Lynnwood’s budget problems are bleak, according to an accountant hired by the police union to review the city’s books.
“This is the worst financial statement I’ve ever seen,” Timothy Reilly told the City Council last week. “I was employed by the city of Vallejo when they filed bankruptcy; they were not as bad as this.”
Reilly said that at the end of last year, the city’s general fund was technically insolvent, meaning its liabilities exceeded its assets (by $115,000 in this case.)
He said the city’s budget projections were overly optimistic last year, especially because sales tax (the city’s most important revenue generator) started declining in 2008 due to the recession. In 2009, sales tax revenue dropped $3 million while expenses grew $3.8 million.
“In our opinion, the city of Lynnwood’s financial position is extremely weak,” Reilly’s report said.

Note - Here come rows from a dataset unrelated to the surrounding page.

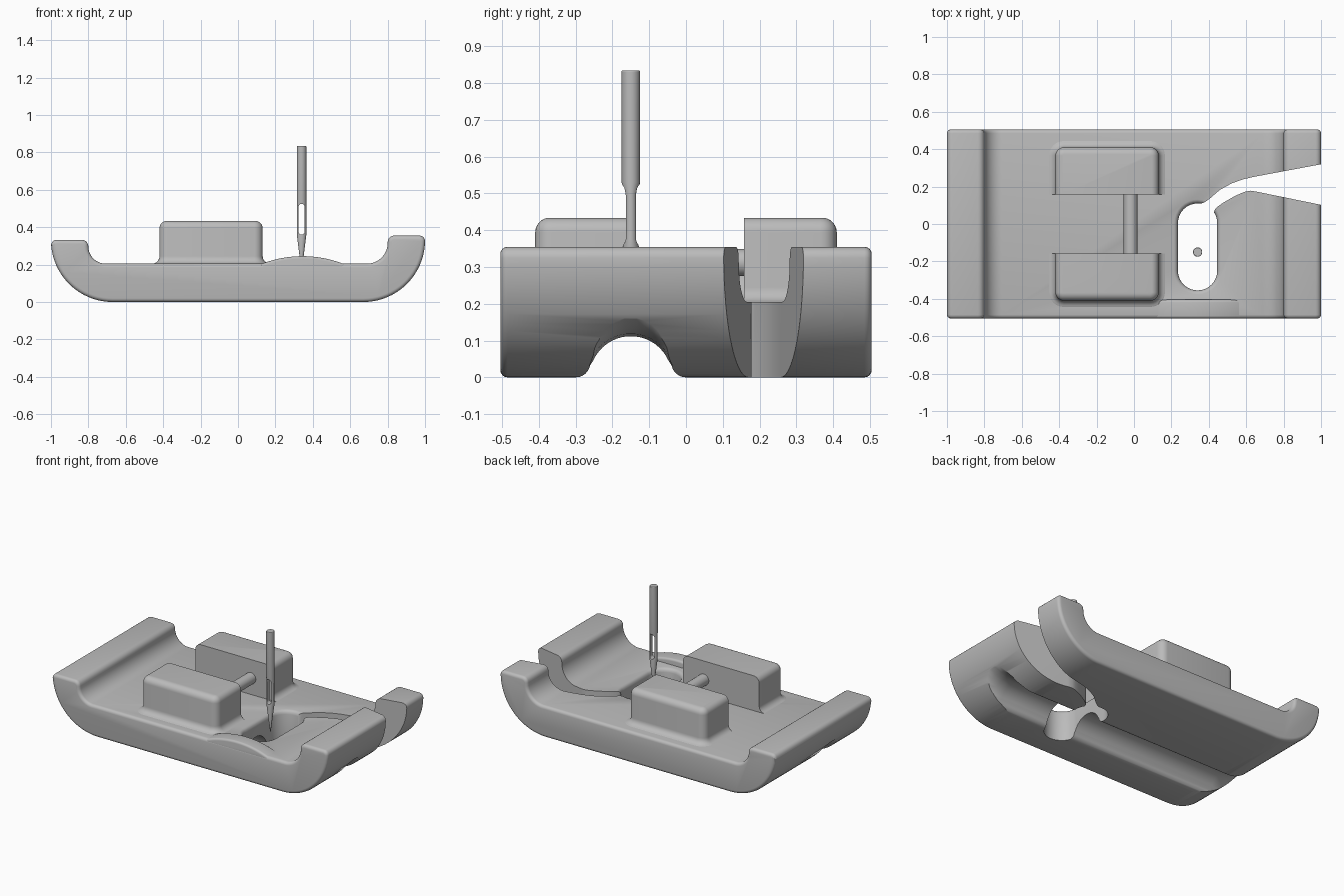
import bpy, bmesh, math
from mathutils import Vector

cube = bpy.data.objects.get("Cube")
if cube:
    bpy.data.objects.remove(cube, do_unlink=True)

steel = bpy.data.materials.new("brushed_steel_grey")
steel.use_nodes = True
GREY = (0.5, 0.5, 0.5, 1)
steel.diffuse_color = GREY
steel.node_tree.nodes["Principled BSDF"].inputs["Base Color"].default_value = GREY


def arc(cx, cy, r, a0, a1, n=8):
    """Points on an arc, angles in degrees."""
    angles = [math.radians(a0 + (a1 - a0) * i / n) for i in range(n + 1)]
    return [(cx + r * math.cos(a), cy + r * math.sin(a)) for a in angles]


def loft(name, rings, rim=0):
    """Skin matching rings, cap both ends, optionally round the two end rims."""
    bm = bmesh.new()
    loops = [[bm.verts.new(p) for p in ring] for ring in rings]
    n = len(loops[0])
    for a, b in zip(loops, loops[1:]):
        for i in range(n):
            j = (i + 1) % n
            bm.faces.new((a[i], a[j], b[j], b[i]))
    caps = [bm.faces.new(loops[0]), bm.faces.new(loops[-1])]
    bmesh.ops.recalc_face_normals(bm, faces=bm.faces[:])
    if rim:
        edges = [e for c in caps for e in c.edges]
        bmesh.ops.bevel(bm, geom=edges, offset=rim, segments=4, profile=0.5,
                        affect='EDGES', clamp_overlap=False)
    mesh = bpy.data.meshes.new(name)
    bm.to_mesh(mesh)
    bm.free()
    mesh.materials.append(steel)
    obj = bpy.data.objects.new(name, mesh)
    bpy.context.collection.objects.link(obj)
    return obj


def extrude_y(name, profile, y0, y1, rim=0):
    return loft(name, [[(x, y, z) for x, z in profile] for y in (y0, y1)], rim)


def activate(obj):
    bpy.ops.object.select_all(action='DESELECT')
    obj.select_set(True)
    bpy.context.view_layer.objects.active = obj


def cut(obj, cutter):
    mod = obj.modifiers.new("cut", 'BOOLEAN')
    mod.operation = 'DIFFERENCE'
    mod.solver = 'EXACT'
    mod.object = cutter
    activate(obj)
    bpy.ops.object.modifier_apply(modifier=mod.name)
    bpy.data.objects.remove(cutter, do_unlink=True)


def smooth(obj):
    activate(obj)
    bpy.ops.object.shade_smooth_by_angle(angle=math.radians(32))


# Sled-shaped sole with upturned ends
sole_profile = (
    arc(-0.67, 0.33, 0.33, 270, 185, 18)
    + arc(-0.97, 0.302, 0.03, 180, 90, 5)
    + arc(-0.835, 0.297, 0.035, 90, 0, 5)
    + arc(-0.708, 0.297, 0.092, 190, 270, 10)
    + arc(0.69, 0.315, 0.11, 270, 352, 10)
    + arc(0.835, 0.32, 0.035, 180, 90, 5)
    + arc(0.97, 0.325, 0.03, 90, 0, 5)
    + arc(0.67, 0.33, 0.33, 355, 270, 18))
sole = extrude_y("sole", sole_profile, -0.505, 0.505, 0.02)

# Thread tunnel under the sole, flared at both ends
half = [(0.16, -0.02), (0.15, 0)] + arc(0.15, 0.04, 0.04, 255, 190, 5)
half += arc(0, 0, 0.112, 24, 84, 8)
section = half + [(-y, z) for y, z in reversed(half)]
flare = [(0.8, 1), (0.86, 1.06), (0.91, 1.2), (0.95, 1.42), (0.98, 1.68), (1.05, 2.4)]
stations = [(-x, s) for x, s in reversed(flare)] + flare
cut(sole, loft("tunnel_cutter", [[(x, -0.15 + y * s, z * s) for y, z in section]
                                 for x, s in stations]))

# Needle hole with a softened upper lip
rings = []
for z, o in ((-0.1, 0), (0.18, 0), (0.193, 0.004), (0.201, 0.011), (0.206, 0.024), (0.23, 0.03)):
    outline = (arc(0.34, 0.005, 0.105 + o, 0, 180, 16)
               + arc(0.34, -0.25, 0.105 + o, 180, 360, 16))
    rings.append([(x, y, z) for x, y in outline])
cut(sole, loft("hole_cutter", rings))

# Curved thread slit from the hole out through the end
slit = [(0.335, 0.1), (0.36, 0.109), (0.38, 0.117), (0.41, 0.14), (0.46, 0.183),
        (0.52, 0.216), (0.58, 0.238), (0.64, 0.252), (1.1, 0.338), (1.1, 0.082),
        (0.65, 0.174), (0.62, 0.178), (0.59, 0.172), (0.54, 0.15), (0.48, 0.116),
        (0.443, 0.09), (0.431, 0.075), (0.425, 0.05), (0.34, 0.04)]
cut(sole, loft("slit_cutter", [[(x, y, z) for x, y in slit] for z in (-0.1, 0.5)]))
smooth(sole)

# Low hump along the front edge beside the hole
hump_profile = [(0.12, 0.17)] + arc(0.345, -0.355, 0.6, 112, 68, 20) + [(0.57, 0.17)]
smooth(extrude_y("front_hump", hump_profile, -0.504, -0.405, 0.014))

# Two clamp blocks with flared bases and rounded outer sides
levels = ([(0.2, 0.042), (0.206, 0.032)]
          + [(z, o) for o, z in arc(0.04, 0.245, 0.04, 250, 180, 5)]
          + [(z, o) for o, z in arc(-0.04, 0.394, 0.04, 0, 85, 6)])
for side, name in ((-1, "front_clamp_block"), (1, "rear_clamp_block")):
    rings = []
    for z, o in levels:
        r = max(0.045 + o, 0.006)
        x0, x1, outer = -0.42 - o, 0.132 + o, 0.41 + o
        outline = ([(x1, 0.158)] + arc(x1 - r, outer - r, r, 0, 90, 6)
                   + arc(x0 + r, outer - r, r, 90, 180, 6) + [(x0, 0.158)])
        rings.append([(x, side * y, z) for x, y in outline])
    smooth(loft(name, rings))

# Cross pin between the blocks
smooth(extrude_y("cross_pin", arc(-0.018, 0.312, 0.037, 0, 345, 23), -0.17, 0.17))

# Needle: round shank, flattened blade, pointed tip
needle_stations = [(0.835, 0.023, 0.023), (0.832, 0.025, 0.025), (0.53, 0.025, 0.025),
                   (0.515, 0.025, 0.022), (0.495, 0.025, 0.018), (0.375, 0.025, 0.018),
                   (0.355, 0.025, 0.022), (0.175, 0.002, 0.002)]
needle = loft("needle", [[(0.34 + rx * c, -0.15 + ry * s, z) for c, s in arc(0, 0, 1, 0, 345, 23)]
                         for z, rx, ry in needle_stations])
eye = arc(0.34, 0.509, 0.016, 0, 180, 8) + arc(0.34, 0.376, 0.016, 180, 360, 8)
cut(needle, extrude_y("eye_cutter", eye, -0.25, -0.05))
smooth(needle)
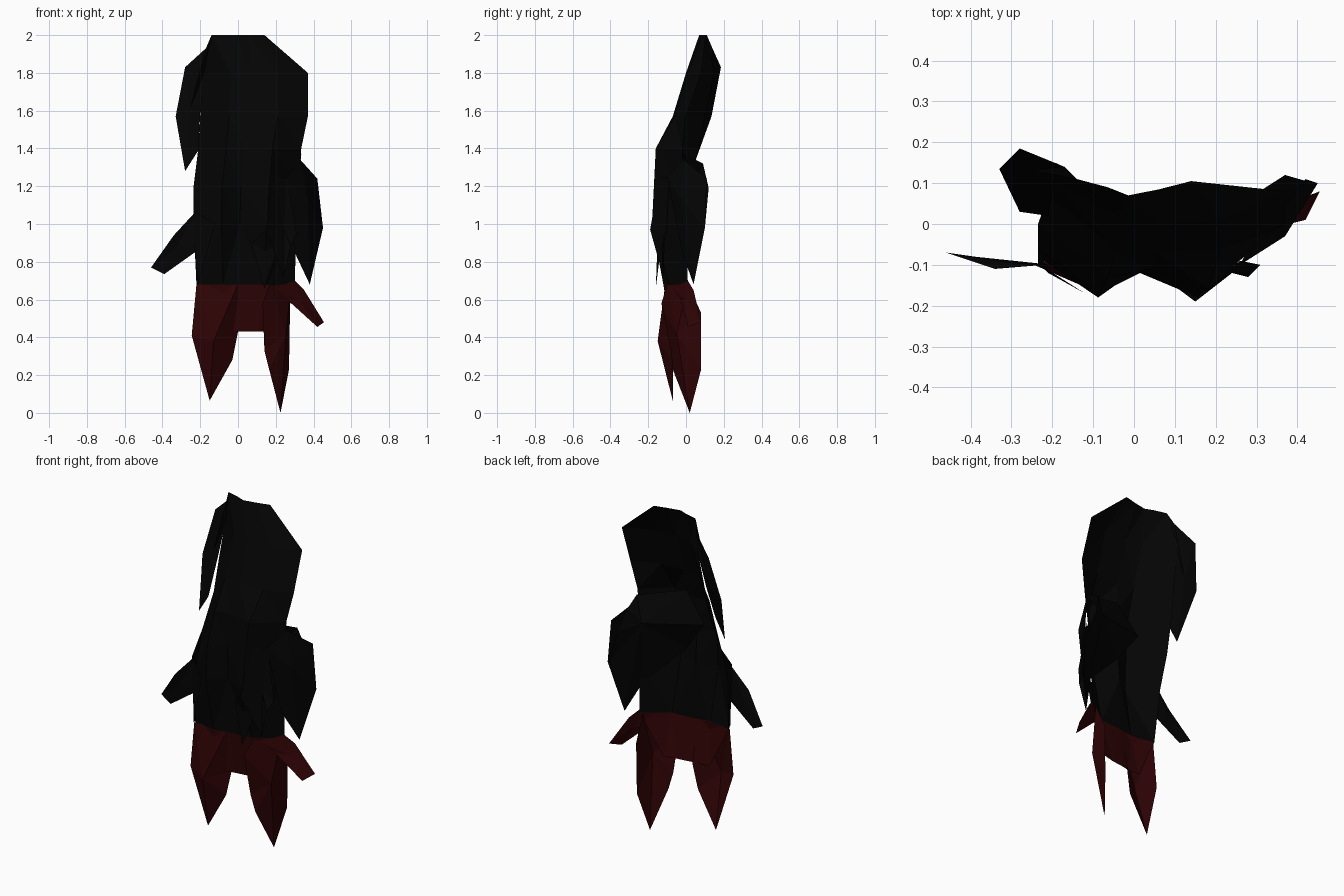
import bpy
import bmesh
from mathutils import Vector

cube = bpy.data.objects.get("Cube")
if cube:
    bpy.data.objects.remove(cube, do_unlink=True)


def make_material(name, colour):
    material = bpy.data.materials.new(name)
    material.use_nodes = True
    material.diffuse_color = colour
    shader = material.node_tree.nodes["Principled BSDF"]
    shader.inputs["Base Color"].default_value = colour
    return material


black = make_material("black_cloth", (.0012, .0012, .0012, 1))
red = make_material("dark_red_cloth", (.028, .001, .0015, 1))


def finish(name, mesh_builder, material):
    """Turn the built cloth into an object whose outer side faces the front."""
    bmesh.ops.triangulate(mesh_builder, faces=mesh_builder.faces[:])
    mesh_builder.normal_update()
    for face in mesh_builder.faces:
        if face.normal.y > 0:
            face.normal_flip()
    mesh = bpy.data.meshes.new(name)
    mesh_builder.to_mesh(mesh)
    mesh_builder.free()
    mesh.materials.append(material)
    cloth = bpy.data.objects.new(name, mesh)
    bpy.context.collection.objects.link(cloth)
    return cloth


def folded_sheet(name, rows, material):
    """Each row is height, left edge, right edge and the fold depths across."""
    builder = bmesh.new()
    spread = (0, .27, .45, .72, 1)
    grid = []
    for height, start, end, depths in rows:
        grid.append([builder.verts.new((start + (end - start) * t, depth, height))
                     for t, depth in zip(spread, depths)])
    for lower, upper in zip(grid, grid[1:]):
        for i in range(len(spread) - 1):
            builder.faces.new((lower[i], lower[i + 1], upper[i + 1], upper[i]))
    return finish(name, builder, material)


def cloth_scrap(name, outline, material, peak=None):
    """A pointed scrap of cloth, fanned around its folded peak."""
    builder = bmesh.new()
    points = [Vector(point) for point in outline]
    centre = Vector(peak) if peak else sum(points, Vector()) / len(points)
    hub = builder.verts.new(centre)
    rim = [builder.verts.new(point) for point in points]
    for i, vert in enumerate(rim):
        builder.faces.new((hub, rim[i - 1], vert))
    return finish(name, builder, material)


# Cloak and hood: one sheet with two forward folds
waist = (.68, -.22, .30, (-.09, -.12, -.10, -.09, .01))
folded_sheet("cloak", [
    waist,
    (1, -.235, .31, (-.06, -.18, -.11, -.18, 0)),
    (1.2, -.235, .32, (0, -.17, -.12, -.17, -.01)),
    (1.4, -.21, .335, (.07, -.13, -.11, -.16, -.02)),
    (1.57, -.20, .37, (.10, -.06, -.07, -.06, 0)),
    (1.8, -.19, .37, (.15, .02, 0, .01, .08)),
    (2, -.14, .14, (.11, .09, .07, .085, .105)),
], black)

# Hood flap, free of the cloak only near its tip
cloth_scrap("hood_flap", [
    (-.14, .11, 2), (-.17, .14, 1.93), (-.28, .185, 1.83),
    (-.33, .135, 1.57), (-.28, .03, 1.28), (-.21, .02, 1.39),
    (-.20, .09, 1.59), (-.18, .14, 1.8),
], black, peak=(-.25, .13, 1.62))

# Wide sleeve, the cloth behind its shoulder and the red hand scrap below it
cloth_scrap("left_sleeve", [
    (.33, -.01, 1.34), (.42, .11, 1.24), (.45, .10, .98),
    (.38, .04, .68), (.30, -.02, .85), (.26, -.10, 1.25),
], black, peak=(.37, -.03, 1.14))
cloth_scrap("shoulder_back", [
    (.335, -.01, 1.37), (.33, .09, 1.32), (.37, .12, 1.19),
    (.44, .10, .98), (.38, .04, .7), (.30, -.01, .85),
    (.05, -.08, 1.1), (-.08, -.06, 1.28), (.05, -.08, 1.45),
], black, peak=(.26, .05, 1.24))
cloth_scrap("left_hand", [
    (.455, .08, .48), (.42, .01, .455), (.26, -.03, .6),
    (.20, -.07, .66), (.30, .01, .7), (.35, .04, .65),
], red)

# Narrow pointed sleeve on the other side and the cloak side it hangs from
cloth_scrap("right_sleeve", [
    (-.46, -.07, .77), (-.39, -.08, .735), (-.20, -.10, .87),
    (-.22, -.10, 1.07), (-.34, -.11, .94),
], black)
cloth_scrap("cloak_side", [
    (-.21, -.12, .69), (-.22, -.09, .68), (-.235, -.06, 1),
    (-.235, 0, 1.2), (-.235, -.10, 1.07), (-.12, -.17, 1),
], black, peak=(-.23, -.10, .9))

# Pointed drapes hanging from the front fold
cloth_scrap("front_drape", [
    (.07, -.13, .9), (.15, -.19, .97), (.22, -.13, .9), (.14, -.16, .66),
], black)
cloth_scrap("side_drape", [
    (.15, -.19, .97), (.2, -.14, 1.25), (.26, -.09, 1.25),
    (.31, -.10, .95), (.28, -.13, .88), (.24, -.12, .72),
], black, peak=(.24, -.11, .98))

# Red skirt under the cloak
folded_sheet("skirt", [
    (.43, -.10, .18, (-.08, -.08, -.07, -.06, -.04)),
    waist,
], red)

# Pointed legs
cloth_scrap("right_leg", [
    (-.22, -.10, .68), (-.245, -.10, .41), (-.15, -.07, .065),
    (-.03, -.07, .28), (0, -.06, .43), (0, -.11, .68),
], red, peak=(-.13, -.15, .38))
cloth_scrap("left_leg", [
    (.17, -.10, .68), (.13, -.13, .58), (.14, -.08, .33), (.165, -.07, .23),
    (.225, .02, 0), (.27, .08, .23), (.275, .08, .53), (.28, .01, .68),
], red, peak=(.255, -.05, .42))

City officials have been trying to find ways to cut the budget and bring in more money. They approved new utility taxes in April, and are considering adding a $20 tax to vehicle registrations. They also trimmed the budget twice last year – a 3.5 percent cut in the middle of 2009 and an additional 1.6 percent at the end of the year. More cuts are expected.
Last month a different financial consultant hired by the city said Lynnwood faces a budget shortfall of up to $4.8 million.
The city’s budget talks have become heated at times. Finance Director John Moir resigned in March after storming out of a meeting.